This mod works fine for me in normal mode with a selection of sensible objects (for instance, I removed the traffic light -- because come on ;-)), but the Editor mode is very unpredictable. It will drop the objects randomly instead of attaching the props to the character, it does not support the Left Arrow (doing so will often close the interface, which can only be brought back by opening up the cell phone -- which incidentally also allows the props to attach to the character), and occasionally the editor mode can lock itself in without showing the menu, requiring a quit and reload. Objects derived from Ball work fine for normal gameplay mode -- they will throw normally -- but in Editor mode, the baseball will render separately from the object.
I can't give a perfect score because the editor mode is so unpredictable, but it works fine in regular gameplay.
@MorphE9s There never was one. It was in "most active" development through Bikers, but was updated in the middle of development for Import/Export. =)
Yep, still works great for me too.
Importantly, we now have documented stamina functions... I just wish he still had the source code. I can make educated guesses, but it'd be so much easier if I knew which native functions and/or hacks he was using to force walking or running states.
@shimon101 GTA5-Mods' autocompletion includes the parenthesis for some stupid reason. Just nix that and it'll work fine.
I'll be contrarian here.
Contrary to the caveats in the readme file, this mod is perfectly fine for keyboard and mouse, and steering wheels as well -- I've tried both, with and without Custom Steering (https://www.gta5-mods.com/scripts/custom-steering) enabled, and I can say for sure that the experience is extremely realistic and entertaining with both. Every car has a unique personality and it is incredibly fun trying to push the limit of the vehicles. I personally prefer more modest InversePower settings (right around the defaults) for a less-drift-car, more-realistic experience, which makes cornering at extreme speed just as punishing as it is in reality.

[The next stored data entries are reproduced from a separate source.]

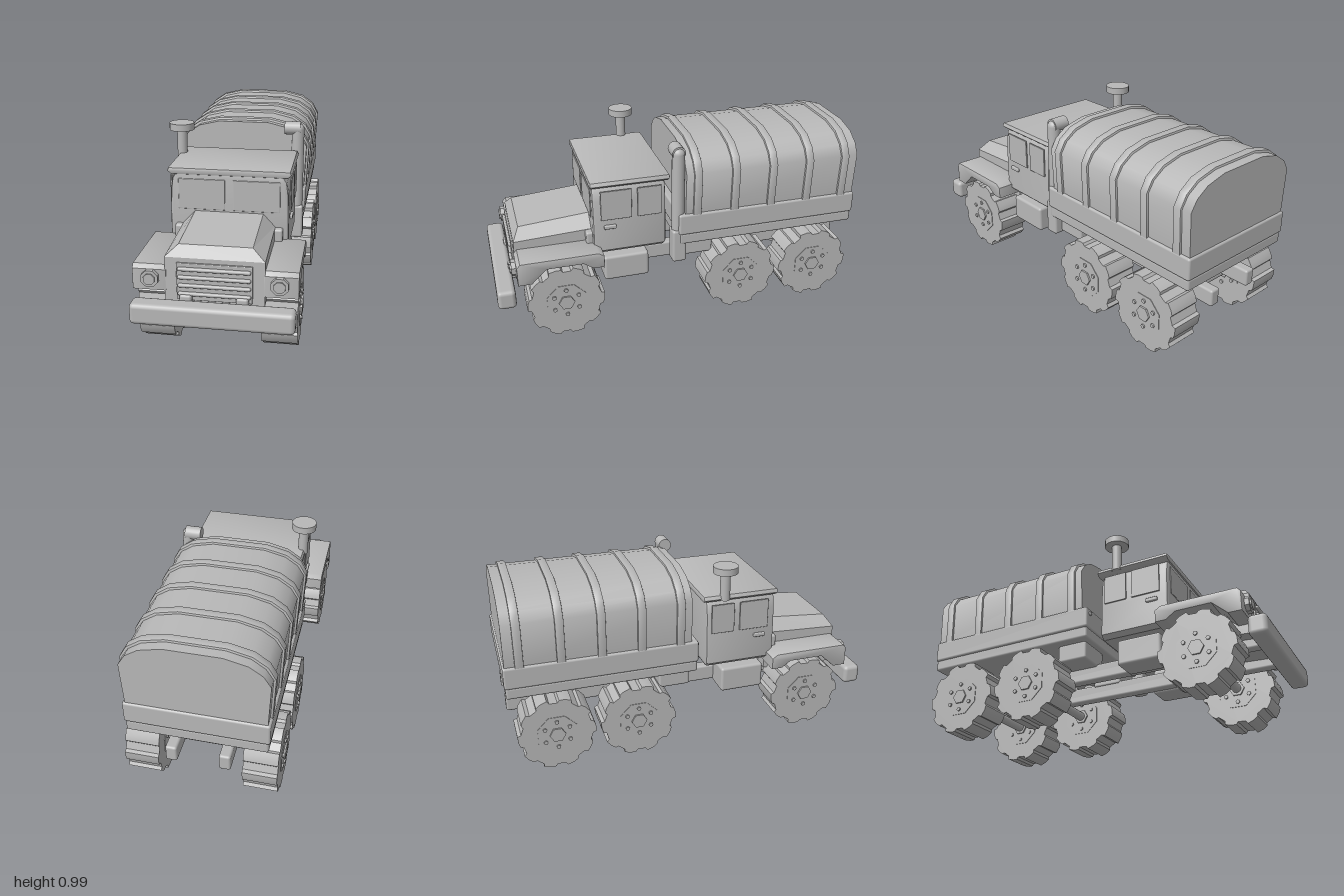
import * as THREE from 'three';
import { toCreasedNormals } from 'three/addons/utils/BufferGeometryUtils.js';
import { RoundedBoxGeometry } from 'three/addons/geometries/RoundedBoxGeometry.js';

const grey = new THREE.MeshStandardMaterial({ color: 0xb8b8b8 });
grey.name = 'plain grey';

function add(parent, name, geometry, x = 0, y = 0, z = 0) {
  const mesh = new THREE.Mesh(geometry, grey);
  mesh.name = name;
  mesh.position.set(x, y, z);
  parent.add(mesh);
  return mesh;
}

// Rounded box given by its limits on each axis
function block(parent, name, [x0, x1], [y0, y1], [z0, z1], r = 0.012) {
  const g = new RoundedBoxGeometry(x1 - x0, y1 - y0, z1 - z0, 2, r);
  return add(parent, name, g, (x0 + x1) / 2, (y0 + y1) / 2, (z0 + z1) / 2);
}

const shapeOf = (pts) => new THREE.Shape(pts.map(([x, y]) => new THREE.Vector2(x, y)));

// Half outline (right side, bottom to top) mirrored into a closed shape
const mirrored = (half) => shapeOf([...half, ...half.map(([x, y]) => [-x, y]).reverse()]);

// Extrude a front outline between two z values, with an optional bevel
function extrudeZ(shape, z0, z1, bevel = 0) {
  const g = new THREE.ExtrudeGeometry(shape, {
    depth: z1 - z0 - 2 * bevel, bevelEnabled: bevel > 0,
    bevelSize: bevel, bevelThickness: bevel, bevelOffset: -bevel, bevelSegments: 2,
  });
  g.translate(0, 0, z0 + bevel);
  return toCreasedNormals(g, 0.7);
}

// Extrude a side outline, given as (z, y), between two x values
function extrudeX(pts, x0, x1, bevel = 0) {
  const g = extrudeZ(shapeOf(pts), 0, x1 - x0, bevel);
  return g.rotateY(-Math.PI / 2).translate(x1, 0, 0);
}

const cylX = (r, length, sides) =>
  new THREE.CylinderGeometry(r, r, length, sides).rotateZ(Math.PI / 2);
const cylZ = (r, length, sides) =>
  new THREE.CylinderGeometry(r, r, length, sides).rotateX(Math.PI / 2);

function flat(g) {
  const out = g.toNonIndexed();
  out.computeVertexNormals();
  return out;
}

// Wheel with stepped lugs, hub plate, hub and bolts on both faces
function makeWheel() {
  const wheel = new THREE.Group();
  const pts = [];
  const lugs = 10;
  for (let i = 0; i < lugs; i++) {
    for (const [t, r] of [[0, 0.206], [0.3, 0.203], [0.5, 0.198], [0.57, 0.184], [0.93, 0.188]]) {
      const a = ((i + t) / lugs) * Math.PI * 2 - 0.1;
      pts.push([r * Math.cos(a), r * Math.sin(a)]);
    }
  }
  add(wheel, 'tyre', extrudeX(pts, -0.087, 0.087));
  add(wheel, 'hubPlate', flat(cylX(0.11, 0.18, 8).rotateX(Math.PI / 8)));
  add(wheel, 'hub', flat(cylX(0.042, 0.198, 6)));
  for (let i = 0; i < 6; i++) {
    const a = (i / 6) * Math.PI * 2 + Math.PI / 6;
    add(wheel, 'wheelBolt', cylX(0.011, 0.195, 8), 0, 0.074 * Math.sin(a), 0.074 * Math.cos(a));
  }
  return wheel;
}

// Hood lofted between a rear section and a leaning front section
function hoodGeometry() {
  const rear = [[0.237, 0.32, 0.46], [0.237, 0.54, 0.46], [0.175, 0.607, 0.46]];
  const front = [[0.237, 0.3, 0.89], [0.237, 0.52, 0.885], [0.175, 0.575, 0.85]];
  const ring = (half) => [...half, ...half.map(([x, y, z]) => [-x, y, z]).reverse()];
  const a = ring(rear), b = ring(front), pos = [];
  const n = a.length;
  for (let i = 0; i < n; i++) {
    const j = (i + 1) % n;
    pos.push(...a[i], ...b[j], ...b[i], ...a[i], ...a[j], ...b[j]);
  }
  for (let i = 0; i < 2; i++) {
    const k = n - 1 - i;
    pos.push(...b[i], ...b[i + 1], ...b[k - 1], ...b[i], ...b[k - 1], ...b[k]);
    pos.push(...a[i], ...a[k - 1], ...a[i + 1], ...a[i], ...a[k], ...a[k - 1]);
  }
  const g = new THREE.BufferGeometry();
  g.setAttribute('position', new THREE.Float32BufferAttribute(pos, 3));
  g.computeVertexNormals();
  return g;
}

export function createModel() {
  const truck = new THREE.Group();
  truck.name = 'cargoTruck';

  // Wheels and axles
  for (const z of [0.65, -0.32, -0.755]) {
    add(truck, 'axle', cylX(0.025, 0.5, 12), 0, 0.207, z);
    for (const side of [-1, 1]) {
      const wheel = makeWheel();
      wheel.name = 'wheel';
      wheel.position.set(side * 0.3, 0.207, z);
      truck.add(wheel);
    }
  }

  // Chassis, side boxes and front wings
  for (const s of [-1, 1]) {
    const span = (a, b) => (s > 0 ? [a, b] : [-b, -a]);
    block(truck, 'chassisRail', span(0.105, 0.163), [0.255, 0.345], [-0.985, 0.92]);
    block(truck, 'fuelTank', span(0.15, 0.3), [0.243, 0.385], [0.18, 0.425], 0.015);
    block(truck, 'bedSupport', span(0.1, 0.3), [0.33, 0.43], [-0.18, -0.01]);
    block(truck, 'cowlPanel', span(0.22, 0.277), [0.39, 0.537], [0.455, 0.51]);
    const [x0, x1] = span(0.23, 0.394);
    add(truck, 'fender', extrudeX([
      [0.89, 0.35], [0.89, 0.455], [0.872, 0.475], [0.47, 0.475], [0.44, 0.455],
      [0.44, 0.39], [0.5, 0.39], [0.55, 0.425], [0.74, 0.425], [0.82, 0.35],
    ], x0, x1, 0.004));

    // Headlight
    add(truck, 'headlightRim', flat(cylZ(0.044, 0.05, 8).rotateZ(Math.PI / 8)), s * 0.306, 0.414, 0.888);
    add(truck, 'headlightLens', flat(cylZ(0.029, 0.02, 8).rotateZ(Math.PI / 8)), s * 0.306, 0.414, 0.911);

    // Cab glass, door handle and windscreen
    block(truck, 'windscreen', span(0.02, 0.26), [0.615, 0.775], [0.473, 0.481], 0.0035);
    block(truck, 'doorWindow', span(0.303, 0.312), [0.615, 0.78], [0.27, 0.435], 0.004);
    block(truck, 'rearSideWindow', span(0.303, 0.312), [0.615, 0.78], [0.11, 0.24], 0.004);
    block(truck, 'doorHandle', span(0.3, 0.318), [0.563, 0.585], [0.355, 0.42], 0.006);
    add(truck, 'bedLatch', new THREE.SphereGeometry(0.011, 10, 8), s * 0.317, 0.573, 0.026);
  }
  block(truck, 'frontBumper', [-0.388, 0.388], [0.215, 0.32], [0.905, 1], 0.022);

  // Hood and grille
  add(truck, 'hood', hoodGeometry());
  block(truck, 'grillePanel', [-0.18, 0.18], [0.31, 0.497], [0.88, 0.896], 0.004);
  for (let i = 0; i < 4; i++) {
    const y = 0.345 + i * 0.0415;
    block(truck, 'grilleSlat', [-0.173, 0.173], [y - 0.009, y + 0.009], [0.885, 0.91], 0.008);
  }

  // Cab and roof
  add(truck, 'cab', extrudeZ(mirrored([
    [0.28, 0.412], [0.305, 0.435], [0.305, 0.6], [0.3, 0.72], [0.292, 0.775], [0.27, 0.81],
  ]), 0.085, 0.477, 0.015));
  add(truck, 'cabRoof', extrudeZ(mirrored([
    [0.296, 0.797], [0.316, 0.813], [0.308, 0.832],
  ]), 0.065, 0.485, 0.008));

  // Air intake
  add(truck, 'intakePipe', new THREE.CylinderGeometry(0.027, 0.027, 0.16, 20), -0.303, 0.885, 0.183);
  add(truck, 'intakeCap', new THREE.CylinderGeometry(0.066, 0.066, 0.037, 24), -0.303, 0.976, 0.183);

  // Exhaust stack
  block(truck, 'exhaustBox', [0.265, 0.345], [0.32, 0.51], [-0.02, 0.058], 0.014);
  add(truck, 'exhaustPipe', new THREE.CylinderGeometry(0.034, 0.034, 0.44, 20), 0.306, 0.72, 0.02);
  add(truck, 'exhaustElbow', new THREE.SphereGeometry(0.034, 20, 12), 0.306, 0.941, 0.02);
  add(truck, 'exhaustOutlet', cylX(0.036, 0.086, 20), 0.277, 0.946, 0.02);

  // Cargo bed
  block(truck, 'bedFloor', [-0.348, 0.348], [0.427, 0.49], [-0.99, 0.02], 0.012);
  block(truck, 'bedSides', [-0.355, 0.355], [0.486, 0.605], [-0.995, 0.025], 0.012);

  // Canvas cover with raised hoops
  const arch = (d) => mirrored([
    [0.341 + d, 0.59], [0.352 + d, 0.835], [0.316 + d, 0.892 + d * 0.6],
    [0.25 + d * 0.6, 0.936 + d], [0.138 + d * 0.3, 0.963 + d],
  ]);
  add(truck, 'canvasCover', extrudeZ(arch(0), -0.985, -0.012));
  for (let i = 0; i < 5; i++) {
    const z = -0.075 - i * 0.209;
    add(truck, 'canvasHoop', extrudeZ(arch(0.012), z - 0.022, z + 0.022, 0.003));
  }
  return truck;
}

Contrary to some others' opinions here, cars are actually even far more grippy than Handling V's ever were; if you've played Handling V for even a few minutes, you'll find that everything is tighter, quicker, and more or less just more fun. Handling V's Buffalo S to Realistic Driving's Buffalo S is as skis are to racing slicks.
It's hard to be contrarian and manage to find something you truly love, but this one definitely cinches it.
@mrsipe ScriptHookVDotNet mods always go in your scripts folder. (Rated half a star for not knowing where to install a mod? Yikes, dude.)
If it's a .dll mod, it's almost certainly SHVDN (and goes in 'scripts') unless they mention somewhere that it's a RageHook mod, in which case it goes in 'plugins' instead. But this isn't one of those.
.asi go in the root folder. (Technically they could also go in the 'asi' subfolder, but very few designers use relative directories properly when making their .asi mods, so that almost always screws things up.)
It adds a demoscene soundtrack, song title "Reloaded Installer #10", to replace the ambient background music/noise during initial game startup.
@AnarchyBlues @ImNotMentaL Yeah, since there are many vehicles per scene in ordinary gameplay -- e.g., in Online you might wind up racing numerous supercars simultaneously -- I do think it's somewhat unlikely that frame rate was their concern. It was almost certainly done solely for reasons of presentation.
(Actually, I'm extremely bummed by GTA V's garages in general. It was almost a game in itself trying to squeeze as many cars into GTA:SA's garages as possible, and GTA IV made it even more entertaining by not even including walls. Instead they gave us garages with hard-points where cars appear and fixed amounts of walking space around each vehicle. Online ruining it for single player as usual. ;-))
Also, I never did rate this file, apparently!